Leading Women Good Choice in American Theatre Co.'s Production
While director Margot Bordelon’s production does little to address the eccentricities of the text, two members of her cast, Leah Raidt and Kelli Simpkins, perform admirably throughout the production. In the role of “T,” Raidt offers a nuanced portrait of a woman driven to prove to the world that she has what it takes to be an Olympic athlete, while also proving to her husband/manager that she has what it takes to do it on her own merit. As her coach, Joanne, Simpkins also struggles to assert to Jeff that “T’s” talents will place her first, or, since two athletes will make their way to the Olympics, at least second.
Both Raidt and Simpkins do well in these roles, balancing their characters’ integrity with their desire to win. While they do not encourage Jeff’s taking matters into his own hands, they don’t dissuade him, either. As athlete and coach, each actor carefully layers their performance to ensure that we understand their motivations.
The Ends and the Means
At the heart of “T’s” narrative is a central question: do the ends justify the means? This question certainly has significance at a time when we are evaluating how bombastic rhetoric and the 24-hour news cycle can combine to wreak all kinds of unanticipated havoc. A final moment in the play features a costuming choice that, when paired with a line of advice earlier in the play, takes on greater significance as the lights dim. In a subtle way, this choice nods towards how the play may want us to answer that question.
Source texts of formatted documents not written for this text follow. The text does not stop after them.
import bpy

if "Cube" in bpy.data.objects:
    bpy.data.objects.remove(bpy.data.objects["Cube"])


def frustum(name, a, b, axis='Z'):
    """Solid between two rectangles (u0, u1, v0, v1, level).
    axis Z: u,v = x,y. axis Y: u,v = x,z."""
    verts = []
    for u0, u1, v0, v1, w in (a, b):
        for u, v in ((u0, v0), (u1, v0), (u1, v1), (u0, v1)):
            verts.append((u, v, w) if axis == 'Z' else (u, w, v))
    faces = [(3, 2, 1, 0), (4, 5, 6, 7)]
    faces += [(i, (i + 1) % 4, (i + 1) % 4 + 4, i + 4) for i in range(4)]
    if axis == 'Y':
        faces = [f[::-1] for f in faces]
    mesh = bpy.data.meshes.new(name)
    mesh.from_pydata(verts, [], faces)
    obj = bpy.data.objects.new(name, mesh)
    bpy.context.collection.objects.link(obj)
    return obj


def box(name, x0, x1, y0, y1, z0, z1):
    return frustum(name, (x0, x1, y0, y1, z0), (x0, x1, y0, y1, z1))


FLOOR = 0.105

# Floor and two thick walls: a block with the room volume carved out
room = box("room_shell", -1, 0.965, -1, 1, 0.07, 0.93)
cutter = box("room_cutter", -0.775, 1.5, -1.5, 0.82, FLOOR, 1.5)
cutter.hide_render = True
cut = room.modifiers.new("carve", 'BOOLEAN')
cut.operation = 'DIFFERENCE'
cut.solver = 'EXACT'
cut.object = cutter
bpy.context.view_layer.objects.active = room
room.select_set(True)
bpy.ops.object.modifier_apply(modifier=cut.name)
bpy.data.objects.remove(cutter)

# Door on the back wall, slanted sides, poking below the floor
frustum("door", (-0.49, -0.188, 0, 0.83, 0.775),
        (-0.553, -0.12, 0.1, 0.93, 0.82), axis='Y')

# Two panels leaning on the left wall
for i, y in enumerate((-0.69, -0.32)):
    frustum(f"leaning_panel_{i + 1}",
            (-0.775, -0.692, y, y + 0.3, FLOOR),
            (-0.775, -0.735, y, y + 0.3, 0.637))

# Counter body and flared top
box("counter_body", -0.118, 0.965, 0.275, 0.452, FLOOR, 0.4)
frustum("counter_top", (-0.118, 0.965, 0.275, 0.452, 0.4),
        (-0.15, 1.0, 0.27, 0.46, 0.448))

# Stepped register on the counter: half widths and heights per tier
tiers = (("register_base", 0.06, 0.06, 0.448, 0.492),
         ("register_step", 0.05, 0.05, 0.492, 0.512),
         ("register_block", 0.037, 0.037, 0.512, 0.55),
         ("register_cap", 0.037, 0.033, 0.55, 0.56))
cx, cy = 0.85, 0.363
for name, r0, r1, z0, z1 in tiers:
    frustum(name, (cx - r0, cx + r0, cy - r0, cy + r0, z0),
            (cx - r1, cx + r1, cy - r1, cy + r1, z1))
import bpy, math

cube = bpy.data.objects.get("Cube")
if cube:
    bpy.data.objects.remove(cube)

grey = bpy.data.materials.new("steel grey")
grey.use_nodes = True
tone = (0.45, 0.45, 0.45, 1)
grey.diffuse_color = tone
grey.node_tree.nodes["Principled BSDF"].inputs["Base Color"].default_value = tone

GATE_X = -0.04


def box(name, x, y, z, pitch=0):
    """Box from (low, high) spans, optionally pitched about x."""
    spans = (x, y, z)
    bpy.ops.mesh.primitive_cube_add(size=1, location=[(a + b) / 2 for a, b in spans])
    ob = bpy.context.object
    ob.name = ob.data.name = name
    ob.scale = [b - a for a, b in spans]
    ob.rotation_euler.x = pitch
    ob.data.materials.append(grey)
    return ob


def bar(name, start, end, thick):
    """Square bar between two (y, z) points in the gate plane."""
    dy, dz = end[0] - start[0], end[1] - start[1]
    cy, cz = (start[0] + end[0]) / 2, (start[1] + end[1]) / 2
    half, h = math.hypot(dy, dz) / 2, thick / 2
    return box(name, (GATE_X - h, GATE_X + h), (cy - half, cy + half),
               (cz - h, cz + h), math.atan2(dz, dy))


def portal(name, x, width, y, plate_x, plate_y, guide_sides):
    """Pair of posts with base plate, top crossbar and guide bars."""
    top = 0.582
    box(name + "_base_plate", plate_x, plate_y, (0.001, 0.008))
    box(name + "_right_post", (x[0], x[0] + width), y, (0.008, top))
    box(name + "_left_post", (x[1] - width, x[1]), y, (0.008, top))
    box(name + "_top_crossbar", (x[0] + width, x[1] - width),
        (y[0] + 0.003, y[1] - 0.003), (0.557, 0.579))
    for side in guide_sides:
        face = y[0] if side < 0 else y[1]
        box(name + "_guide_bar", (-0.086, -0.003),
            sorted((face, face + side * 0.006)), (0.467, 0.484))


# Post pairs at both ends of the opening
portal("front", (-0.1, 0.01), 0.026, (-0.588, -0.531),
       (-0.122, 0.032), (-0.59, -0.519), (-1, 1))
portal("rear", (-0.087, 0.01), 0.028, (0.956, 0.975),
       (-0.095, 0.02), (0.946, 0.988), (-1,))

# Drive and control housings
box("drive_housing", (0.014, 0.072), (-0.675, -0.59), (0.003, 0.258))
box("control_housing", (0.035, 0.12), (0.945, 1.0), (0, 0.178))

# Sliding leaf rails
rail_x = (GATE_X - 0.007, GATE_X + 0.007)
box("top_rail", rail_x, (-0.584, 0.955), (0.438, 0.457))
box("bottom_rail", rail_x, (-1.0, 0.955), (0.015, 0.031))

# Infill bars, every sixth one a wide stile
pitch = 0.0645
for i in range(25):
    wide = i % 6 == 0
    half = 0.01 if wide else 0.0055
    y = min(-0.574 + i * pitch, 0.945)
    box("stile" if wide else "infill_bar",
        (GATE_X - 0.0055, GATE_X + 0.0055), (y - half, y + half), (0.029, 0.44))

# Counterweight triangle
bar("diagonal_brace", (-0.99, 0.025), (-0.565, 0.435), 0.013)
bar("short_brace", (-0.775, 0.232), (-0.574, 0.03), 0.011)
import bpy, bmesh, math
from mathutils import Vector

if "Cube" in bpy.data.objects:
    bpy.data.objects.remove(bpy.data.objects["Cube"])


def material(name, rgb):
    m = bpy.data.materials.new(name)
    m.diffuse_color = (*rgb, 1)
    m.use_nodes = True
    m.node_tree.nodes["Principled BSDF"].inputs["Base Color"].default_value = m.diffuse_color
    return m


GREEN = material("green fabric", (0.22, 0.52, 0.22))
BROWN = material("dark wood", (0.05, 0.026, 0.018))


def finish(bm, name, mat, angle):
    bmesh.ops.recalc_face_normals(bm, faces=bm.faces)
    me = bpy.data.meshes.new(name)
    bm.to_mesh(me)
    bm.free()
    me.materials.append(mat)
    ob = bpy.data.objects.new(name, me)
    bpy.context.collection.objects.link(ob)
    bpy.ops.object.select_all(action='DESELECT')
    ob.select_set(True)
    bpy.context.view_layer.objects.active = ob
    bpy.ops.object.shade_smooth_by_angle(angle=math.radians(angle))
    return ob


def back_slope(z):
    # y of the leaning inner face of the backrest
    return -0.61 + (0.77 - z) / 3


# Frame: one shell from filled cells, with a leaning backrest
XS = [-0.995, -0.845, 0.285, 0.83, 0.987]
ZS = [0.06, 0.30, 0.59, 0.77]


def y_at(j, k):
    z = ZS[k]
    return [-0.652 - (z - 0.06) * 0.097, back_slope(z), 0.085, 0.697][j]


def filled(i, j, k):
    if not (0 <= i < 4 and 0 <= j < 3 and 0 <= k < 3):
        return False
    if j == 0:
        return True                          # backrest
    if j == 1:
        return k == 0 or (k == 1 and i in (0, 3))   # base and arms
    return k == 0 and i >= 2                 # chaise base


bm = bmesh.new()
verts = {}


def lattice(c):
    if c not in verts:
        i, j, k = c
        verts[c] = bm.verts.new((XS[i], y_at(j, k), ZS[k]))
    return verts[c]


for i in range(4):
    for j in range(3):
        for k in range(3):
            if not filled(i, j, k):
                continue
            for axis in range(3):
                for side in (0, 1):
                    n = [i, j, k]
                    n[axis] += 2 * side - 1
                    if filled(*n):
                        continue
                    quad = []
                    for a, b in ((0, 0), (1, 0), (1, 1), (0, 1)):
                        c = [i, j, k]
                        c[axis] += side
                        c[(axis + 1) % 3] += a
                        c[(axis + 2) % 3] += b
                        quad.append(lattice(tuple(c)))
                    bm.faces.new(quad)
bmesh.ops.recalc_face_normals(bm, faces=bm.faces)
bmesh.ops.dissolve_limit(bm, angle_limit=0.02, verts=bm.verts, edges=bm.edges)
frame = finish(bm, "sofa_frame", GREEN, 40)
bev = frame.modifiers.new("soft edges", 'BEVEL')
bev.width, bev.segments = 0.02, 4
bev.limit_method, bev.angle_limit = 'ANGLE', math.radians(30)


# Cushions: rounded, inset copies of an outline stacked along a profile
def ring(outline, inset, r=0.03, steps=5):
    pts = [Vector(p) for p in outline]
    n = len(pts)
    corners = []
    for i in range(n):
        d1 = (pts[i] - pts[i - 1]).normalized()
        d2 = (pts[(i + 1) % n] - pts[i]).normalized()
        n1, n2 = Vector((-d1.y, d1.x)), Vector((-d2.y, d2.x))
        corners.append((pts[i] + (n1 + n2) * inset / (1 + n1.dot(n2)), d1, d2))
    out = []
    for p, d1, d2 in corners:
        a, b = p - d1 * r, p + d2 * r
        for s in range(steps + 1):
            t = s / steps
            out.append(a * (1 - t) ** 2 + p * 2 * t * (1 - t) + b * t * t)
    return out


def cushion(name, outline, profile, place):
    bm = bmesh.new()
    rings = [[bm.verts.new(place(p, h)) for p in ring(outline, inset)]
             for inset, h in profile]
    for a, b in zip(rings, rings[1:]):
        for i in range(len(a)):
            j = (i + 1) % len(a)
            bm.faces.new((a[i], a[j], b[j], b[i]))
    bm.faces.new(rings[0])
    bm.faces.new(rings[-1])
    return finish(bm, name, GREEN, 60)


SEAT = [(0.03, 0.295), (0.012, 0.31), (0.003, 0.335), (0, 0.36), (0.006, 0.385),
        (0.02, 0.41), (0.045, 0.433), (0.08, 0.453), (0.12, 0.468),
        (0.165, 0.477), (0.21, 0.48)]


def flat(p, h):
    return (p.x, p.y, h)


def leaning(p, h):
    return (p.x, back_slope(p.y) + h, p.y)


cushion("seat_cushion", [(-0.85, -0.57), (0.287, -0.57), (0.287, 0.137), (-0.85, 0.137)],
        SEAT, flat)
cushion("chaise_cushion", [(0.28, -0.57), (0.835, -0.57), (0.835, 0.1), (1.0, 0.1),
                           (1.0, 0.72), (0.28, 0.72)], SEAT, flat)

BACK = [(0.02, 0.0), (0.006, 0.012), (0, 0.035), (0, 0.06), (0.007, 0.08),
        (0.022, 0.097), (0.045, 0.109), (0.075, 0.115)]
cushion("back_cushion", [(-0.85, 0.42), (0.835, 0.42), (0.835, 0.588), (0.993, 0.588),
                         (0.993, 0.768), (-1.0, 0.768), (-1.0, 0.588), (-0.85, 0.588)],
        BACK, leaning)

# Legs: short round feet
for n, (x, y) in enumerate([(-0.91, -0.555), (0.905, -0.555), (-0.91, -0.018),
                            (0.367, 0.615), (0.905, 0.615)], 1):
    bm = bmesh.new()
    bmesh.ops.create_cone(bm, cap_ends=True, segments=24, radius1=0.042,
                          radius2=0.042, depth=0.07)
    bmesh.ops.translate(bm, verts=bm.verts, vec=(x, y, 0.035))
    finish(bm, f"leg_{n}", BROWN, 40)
Presented at the end, we can only reflect on the events from the past 90 minutes, rather than consider that question as the play unfolds.
“T.” features some good work both behind the scenes and on stage; however, without a central question guiding the production, it doesn’t quite stick the landing.
Through June 25th, 2017
Fridays at 8:00pm
Saturdays at 2:00pm and 8:00pm
Sundays at 2:00pm
American Theater Company
1909 W. Byron Street,
Chicago, Illinois 60613
Tickets available at atcweb.org or by calling 773-409-4125
Note: An Except of this review appears in Theatre in Chicago.